▶ _TASK DIRECTIONS_:
Answer with the number of lines in the records that contain "radians" and with nothing else.

=== Section Start ===

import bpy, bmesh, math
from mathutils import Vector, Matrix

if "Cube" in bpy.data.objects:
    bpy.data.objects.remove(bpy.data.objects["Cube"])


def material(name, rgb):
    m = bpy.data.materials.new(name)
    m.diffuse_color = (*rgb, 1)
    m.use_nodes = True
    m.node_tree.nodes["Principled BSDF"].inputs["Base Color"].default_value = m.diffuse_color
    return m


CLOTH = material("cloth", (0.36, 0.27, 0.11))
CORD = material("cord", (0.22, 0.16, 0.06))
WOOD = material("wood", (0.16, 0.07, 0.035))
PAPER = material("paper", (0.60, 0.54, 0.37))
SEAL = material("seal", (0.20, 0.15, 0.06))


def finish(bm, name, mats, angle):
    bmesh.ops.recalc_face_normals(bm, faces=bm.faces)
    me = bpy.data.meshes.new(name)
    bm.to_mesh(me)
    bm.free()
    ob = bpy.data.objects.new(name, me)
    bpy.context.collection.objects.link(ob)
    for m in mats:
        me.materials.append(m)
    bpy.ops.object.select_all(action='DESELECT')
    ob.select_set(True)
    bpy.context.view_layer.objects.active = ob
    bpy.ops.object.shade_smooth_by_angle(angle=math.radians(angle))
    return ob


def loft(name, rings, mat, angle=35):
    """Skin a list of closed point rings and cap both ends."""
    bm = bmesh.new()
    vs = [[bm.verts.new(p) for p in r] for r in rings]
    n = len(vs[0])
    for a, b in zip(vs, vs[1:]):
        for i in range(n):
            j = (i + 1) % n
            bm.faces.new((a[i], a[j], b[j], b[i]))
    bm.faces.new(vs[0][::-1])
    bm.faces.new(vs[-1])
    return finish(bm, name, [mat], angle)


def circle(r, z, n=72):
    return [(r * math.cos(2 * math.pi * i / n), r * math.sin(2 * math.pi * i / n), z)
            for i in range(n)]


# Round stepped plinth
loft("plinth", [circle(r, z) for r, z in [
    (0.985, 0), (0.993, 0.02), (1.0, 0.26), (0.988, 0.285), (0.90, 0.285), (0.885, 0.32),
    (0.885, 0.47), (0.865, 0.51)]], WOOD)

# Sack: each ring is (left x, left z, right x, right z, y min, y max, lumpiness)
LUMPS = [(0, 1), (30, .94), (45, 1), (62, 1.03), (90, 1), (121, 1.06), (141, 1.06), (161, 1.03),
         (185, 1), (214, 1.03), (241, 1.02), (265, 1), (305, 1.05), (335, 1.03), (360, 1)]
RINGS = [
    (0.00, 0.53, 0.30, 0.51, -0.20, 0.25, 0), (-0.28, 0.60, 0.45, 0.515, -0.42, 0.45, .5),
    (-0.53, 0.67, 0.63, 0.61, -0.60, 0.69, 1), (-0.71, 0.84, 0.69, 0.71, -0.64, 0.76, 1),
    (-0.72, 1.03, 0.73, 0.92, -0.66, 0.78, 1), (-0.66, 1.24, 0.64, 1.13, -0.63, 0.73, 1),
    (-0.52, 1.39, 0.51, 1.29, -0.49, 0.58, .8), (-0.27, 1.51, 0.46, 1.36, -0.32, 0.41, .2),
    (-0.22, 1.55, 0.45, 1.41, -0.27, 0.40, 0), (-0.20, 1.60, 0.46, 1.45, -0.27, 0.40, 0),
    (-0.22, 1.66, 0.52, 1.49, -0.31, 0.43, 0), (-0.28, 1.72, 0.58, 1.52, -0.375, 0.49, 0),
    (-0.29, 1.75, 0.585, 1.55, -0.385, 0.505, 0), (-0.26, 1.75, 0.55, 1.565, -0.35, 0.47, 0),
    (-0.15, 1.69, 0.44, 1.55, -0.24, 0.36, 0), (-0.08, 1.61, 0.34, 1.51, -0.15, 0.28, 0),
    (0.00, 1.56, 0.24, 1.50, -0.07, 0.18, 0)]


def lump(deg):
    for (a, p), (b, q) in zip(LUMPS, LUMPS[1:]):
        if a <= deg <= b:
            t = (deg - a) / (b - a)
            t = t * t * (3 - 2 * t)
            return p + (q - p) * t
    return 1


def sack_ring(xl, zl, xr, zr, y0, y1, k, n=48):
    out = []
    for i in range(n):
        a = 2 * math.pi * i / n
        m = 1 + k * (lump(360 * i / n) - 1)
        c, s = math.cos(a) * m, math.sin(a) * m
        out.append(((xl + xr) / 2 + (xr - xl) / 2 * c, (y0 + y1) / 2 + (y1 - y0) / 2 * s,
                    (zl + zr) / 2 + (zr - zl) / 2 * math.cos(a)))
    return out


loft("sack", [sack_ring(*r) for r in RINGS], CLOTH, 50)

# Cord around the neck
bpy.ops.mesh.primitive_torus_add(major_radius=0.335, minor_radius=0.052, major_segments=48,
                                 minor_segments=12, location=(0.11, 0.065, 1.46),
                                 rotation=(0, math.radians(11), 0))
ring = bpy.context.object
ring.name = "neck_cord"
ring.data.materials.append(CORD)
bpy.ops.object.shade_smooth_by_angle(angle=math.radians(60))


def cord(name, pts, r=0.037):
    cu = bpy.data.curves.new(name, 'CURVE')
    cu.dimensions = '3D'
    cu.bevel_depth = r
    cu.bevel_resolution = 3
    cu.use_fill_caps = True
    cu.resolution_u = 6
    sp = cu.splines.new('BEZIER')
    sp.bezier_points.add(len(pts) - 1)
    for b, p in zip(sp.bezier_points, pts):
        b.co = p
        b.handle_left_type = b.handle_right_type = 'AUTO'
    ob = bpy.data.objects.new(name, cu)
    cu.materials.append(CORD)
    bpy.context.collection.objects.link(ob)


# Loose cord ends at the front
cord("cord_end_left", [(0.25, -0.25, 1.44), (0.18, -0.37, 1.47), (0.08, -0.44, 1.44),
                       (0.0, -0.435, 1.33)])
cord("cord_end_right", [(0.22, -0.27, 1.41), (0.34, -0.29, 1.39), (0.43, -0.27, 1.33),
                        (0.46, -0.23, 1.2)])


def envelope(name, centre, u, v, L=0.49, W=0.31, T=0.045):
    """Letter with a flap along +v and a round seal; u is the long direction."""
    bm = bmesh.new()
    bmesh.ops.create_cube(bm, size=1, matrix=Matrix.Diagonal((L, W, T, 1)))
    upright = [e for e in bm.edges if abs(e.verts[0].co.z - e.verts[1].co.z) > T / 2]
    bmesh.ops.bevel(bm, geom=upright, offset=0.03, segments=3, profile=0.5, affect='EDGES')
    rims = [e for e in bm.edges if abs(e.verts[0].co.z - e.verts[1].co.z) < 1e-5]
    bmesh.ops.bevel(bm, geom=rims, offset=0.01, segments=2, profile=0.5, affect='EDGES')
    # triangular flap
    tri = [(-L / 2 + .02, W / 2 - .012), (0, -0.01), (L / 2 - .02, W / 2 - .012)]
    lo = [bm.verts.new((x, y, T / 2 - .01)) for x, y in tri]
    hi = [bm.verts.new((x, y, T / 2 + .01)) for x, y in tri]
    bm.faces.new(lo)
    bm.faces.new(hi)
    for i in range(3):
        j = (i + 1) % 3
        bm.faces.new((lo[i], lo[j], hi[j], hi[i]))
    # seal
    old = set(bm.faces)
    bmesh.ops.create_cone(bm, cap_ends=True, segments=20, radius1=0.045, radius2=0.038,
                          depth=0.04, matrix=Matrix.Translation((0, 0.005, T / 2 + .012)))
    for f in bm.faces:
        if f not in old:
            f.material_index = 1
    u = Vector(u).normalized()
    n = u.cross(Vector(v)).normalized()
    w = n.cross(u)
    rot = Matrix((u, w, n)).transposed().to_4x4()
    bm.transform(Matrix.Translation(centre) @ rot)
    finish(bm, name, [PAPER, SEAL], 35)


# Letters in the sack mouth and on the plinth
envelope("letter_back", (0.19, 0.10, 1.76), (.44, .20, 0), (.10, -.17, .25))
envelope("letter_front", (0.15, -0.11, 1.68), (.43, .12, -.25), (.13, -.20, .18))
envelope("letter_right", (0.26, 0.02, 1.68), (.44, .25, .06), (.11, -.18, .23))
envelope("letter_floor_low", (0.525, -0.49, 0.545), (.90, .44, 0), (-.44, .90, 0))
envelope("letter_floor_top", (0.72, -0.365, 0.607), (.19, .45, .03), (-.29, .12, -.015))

=== Section End ===

▶ _TASK ANSWER_:
3